    Mukhopadhyay, A., Das, A.: An RNG-based heuristic for curve reconstruction. In: 3rd International Symposium on Voronoi Diagrams in Science and Engineering, ISVD 2006, pp. 246–251 (2006)Google Scholar
  12. 12.
    O’Rourke, J., Booth, H., Washington, R.: Connect-the-dots: a new heuristic. Computer Vision, Graphics, and Image Processing 39(2), 258–266 (1987)MATHCrossRefGoogle Scholar
  13. 13.
    Rosenberg, B., Langridge, D.: A computational view of perception. Perception 2(4) (1973)Google Scholar
  14. 14.
    Stelldinger, P., Köthe, U., Meine, H.: Topologically Correct Image Segmentation Using Alpha Shapes. In: Kuba, A., Nyúl, L.G., Palágyi, K. (eds.) DGCI 2006. LNCS, vol. 4245, pp. 542–554. Springer, Heidelberg (2006)CrossRefGoogle Scholar
  15. 15.
    Stelldinger, P., Tcherniavski, L.: Contour Reconstruction for Multiple 2D Regions Based on Adaptive Boundary Samples. In: Wiederhold, P., Barneva, R.P. (eds.) IWCIA 2009. LNCS, vol. 5852, pp. 266–279. Springer, Heidelberg (2009)CrossRefGoogle Scholar
  16. 16.
    Tcherniavski, L., Bähnisch, C., Meine, H., Stelldinger, P.: How to define a locally adaptive sampling criterion for topologically correct reconstruction of multiple regions. Pattern Recognition Letters 33(11), 1451–1459 (2012)CrossRefGoogle Scholar
  17. 17.
    Toussaint, G.T.: The relative neighbourhood graph of a finite planar set. Pattern Recognition 12(4), 261–268 (1980)MathSciNetMATHCrossRefGoogle Scholar
  18. 18.
    Uttal, D., Gregg, V., Tan, L., Chamberlin, M., Sines, A.: Connecting the dots: Children’s use of a systematic figure to facilitate mapping and search. Developmental Psychology 37(3), 338–350 (2001)CrossRefGoogle Scholar

Copyright information

© Springer-Verlag Berlin Heidelberg 2012

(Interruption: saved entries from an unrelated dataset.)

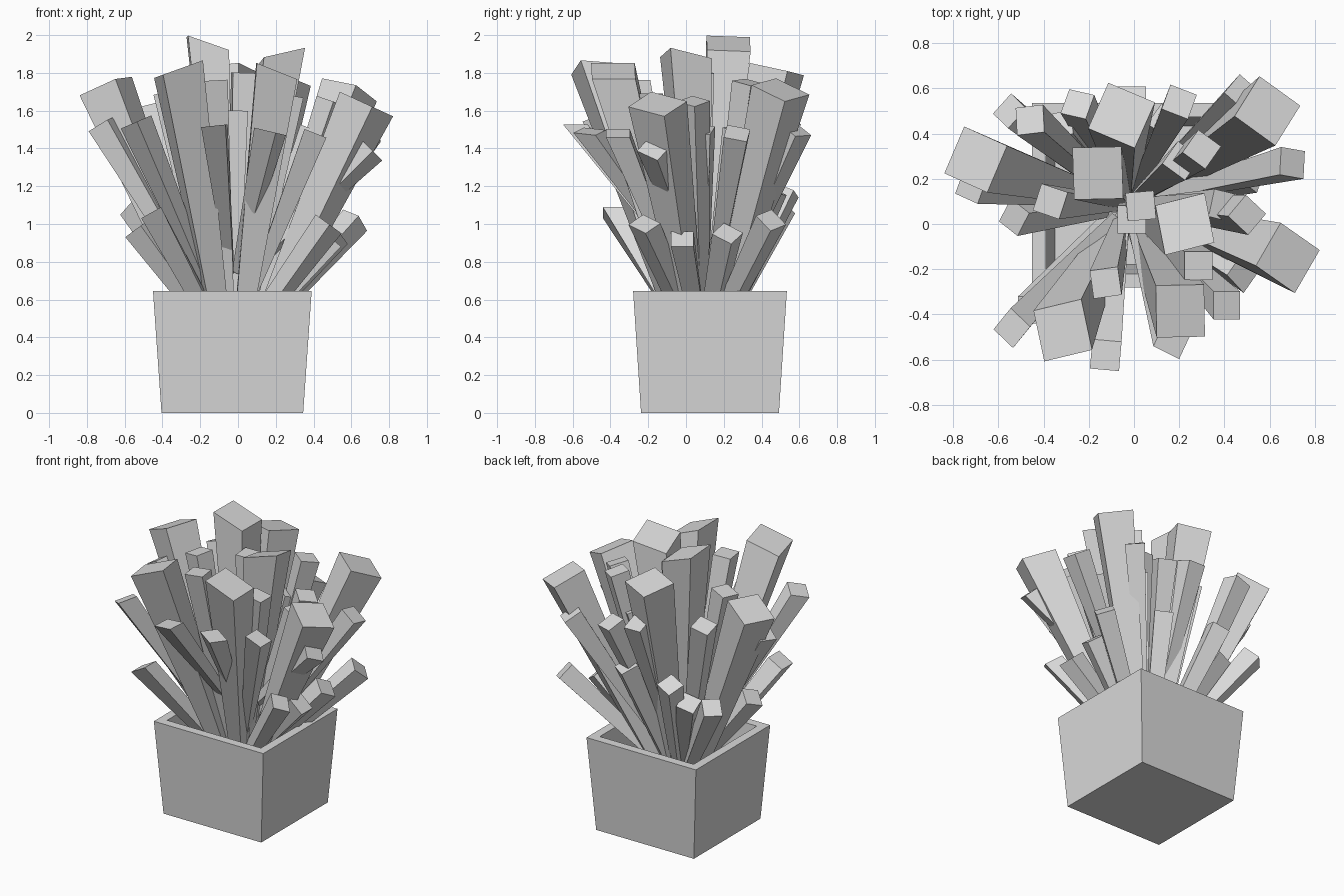
import bpy
import bmesh
from math import radians, cos, sin
from mathutils import Vector

default_cube = bpy.data.objects.get("Cube")
if default_cube:
    bpy.data.objects.remove(default_cube, do_unlink=True)

# One plain grey for everything
grey = bpy.data.materials.new("plain_grey")
grey.use_nodes = True
colour = (0.7, 0.7, 0.7, 1)
grey.diffuse_color = colour
grey.node_tree.nodes["Principled BSDF"].inputs["Base Color"].default_value = colour

POT_CENTRE = Vector((-0.03, 0.127, 0))
ROOT = Vector((-0.03, 0.09, 0))


def finish(name, bm):
    bmesh.ops.recalc_face_normals(bm, faces=bm.faces)
    mesh = bpy.data.meshes.new(name)
    bm.to_mesh(mesh)
    bm.free()
    mesh.materials.append(grey)
    obj = bpy.data.objects.new(name, mesh)
    bpy.context.collection.objects.link(obj)


def ring(bm, centre, u, v):
    """Four corners around a centre, from two half-width vectors."""
    return [bm.verts.new(centre + a * u + b * v)
            for a, b in ((-1, -1), (1, -1), (1, 1), (-1, 1))]


def skin(bm, rings):
    """Bridge consecutive rings and cap both ends."""
    for low, high in zip(rings, rings[1:]):
        for i in range(4):
            j = (i + 1) % 4
            bm.faces.new((low[i], low[j], high[j], high[i]))
    bm.faces.new(rings[0])
    bm.faces.new(rings[-1])


def planter():
    """Flared square pot: outer wall, flat rim, inner wall, floor."""
    bm = bmesh.new()
    profile = ((0.375, 0, 0.365), (0.42, 0.645, 0.407),
               (0.36, 0.645, 0.347), (0.32, 0.07, 0.307))
    skin(bm, [ring(bm, POT_CENTRE + Vector((0, 0, z)),
                   Vector((half_x, 0, 0)), Vector((0, half_y, 0)))
              for half_x, z, half_y in profile])
    finish("planter", bm)


def stalk(name, tip, width, twist, cap_normal=None,
          taper=0.3, spread=0.12, root_height=0.28):
    """Square prism that widens from the root towards its tip."""
    tip = Vector(tip)
    base = ROOT.lerp(tip, spread)
    base.z = root_height
    axis = (tip - base).normalized()
    # Caps follow the lean, except that none tips towards the front
    top = Vector(cap_normal or (axis.x, max(axis.y, 0), axis.z)).normalized()
    edge = Vector((cos(radians(twist)), sin(radians(twist)), 0))

    def half_vectors(normal, size):
        u = (edge - normal * edge.dot(normal)).normalized()
        return u * size / 2, normal.cross(u) * size / 2

    bm = bmesh.new()
    skin(bm, [ring(bm, base, *half_vectors(axis, width * taper)),
              ring(bm, tip, *half_vectors(top, width))])
    finish(name, bm)


planter()

# Two upright and two front thick stalks with slanted tops
stalk("upright_stalk_left", (-0.16, 0.225, 1.955), 0.23, 2, (0.35, 0.05, 1))
stalk("upright_stalk_right", (0.225, 0, 1.88), 0.23, 11, (-0.28, 0.2, 1))
stalk("front_stalk_left", (-0.315, -0.47, 1.82), 0.23, 12, (-0.36, 0, 1))
stalk("front_stalk_right", (0.205, -0.385, 1.81), 0.23, 1, (0.4, 0, 1))

# Thick leaning stalks: tip position and twist
thick = ((-0.70, 0.285, 1.73, -23), (0.59, 0.50, 1.71, -32),
         (0.68, -0.15, 1.635, -30), (-0.055, 0.48, 1.82, -24))
for number, (x, y, z, twist) in enumerate(thick, 1):
    stalk(f"thick_stalk_{number}", (x, y, z), 0.225, twist)

# Slim stalks standing tall among the thick ones
slim = ((-0.46, 0.46, 1.62, 3), (0.3, 0.33, 1.75, -35), (0.5, 0.04, 1.65, -40),
        (-0.37, 0.1, 1.7, -18), (-0.125, -0.26, 1.76, 8), (0.285, -0.185, 1.68, 0),
        (-0.01, 0.02, 1.6, 0), (0.03, 0.08, 1.8, 5))
for number, (x, y, z, twist) in enumerate(slim, 1):
    stalk(f"slim_stalk_{number}", (x, y, z), 0.125, twist, taper=0.4)

# Slim stalks splayed outwards
splayed = ((0.21, 0.28, 1.5, -35), (0.7, 0.27, 1.48, -3), (0.48, 0.58, 1.5, -40),
           (-0.54, -0.46, 1.54, -39), (0.41, -0.36, 1.48, 0),
           (-0.72, 0.17, 1.53, -20), (0.4, 0.08, 1.5, -12),
           (-0.01, 0.55, 1.55, 0), (0.2, 0.54, 1.5, -20))
for number, (x, y, z, twist) in enumerate(splayed, 1):
    stalk(f"splayed_stalk_{number}", (x, y, z), 0.125, twist, root_height=0.5)

# Side sprigs that branch off the thick stalks
sprigs = ((0.7, -0.17, 1.4, -25), (-0.125, -0.58, 1.52, -5), (0.17, -0.51, 1.49, -25))
for number, (x, y, z, twist) in enumerate(sprigs, 1):
    stalk(f"side_sprig_{number}", (x, y, z), 0.13, twist, root_height=0.75)

# Short outer shoots
short = ((-0.55, 0.5, 1.09, -42), (-0.25, 0.53, 1.18, -20), (-0.33, 0.44, 1.04, 5),
         (0.14, 0.455, 1.18, -35), (0.62, 0.45, 1.02, -30), (0.52, 0.22, 0.95, -20),
         (0.48, -0.22, 1.0, -35), (0.5, -0.02, 0.92, 0),
         (-0.46, -0.38, 1.06, 0), (-0.53, 0.03, 0.98, -27))
for number, (x, y, z, twist) in enumerate(short, 1):
    stalk(f"short_shoot_{number}", (x, y, z), 0.12, twist,
          taper=0.6, spread=0.2, root_height=0.44)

Authors and Affiliations

  • Peer Stelldinger
    • 1
  1. 1.International Computer Science Institute (ICSI)BerkeleyUSA

Personalised recommendations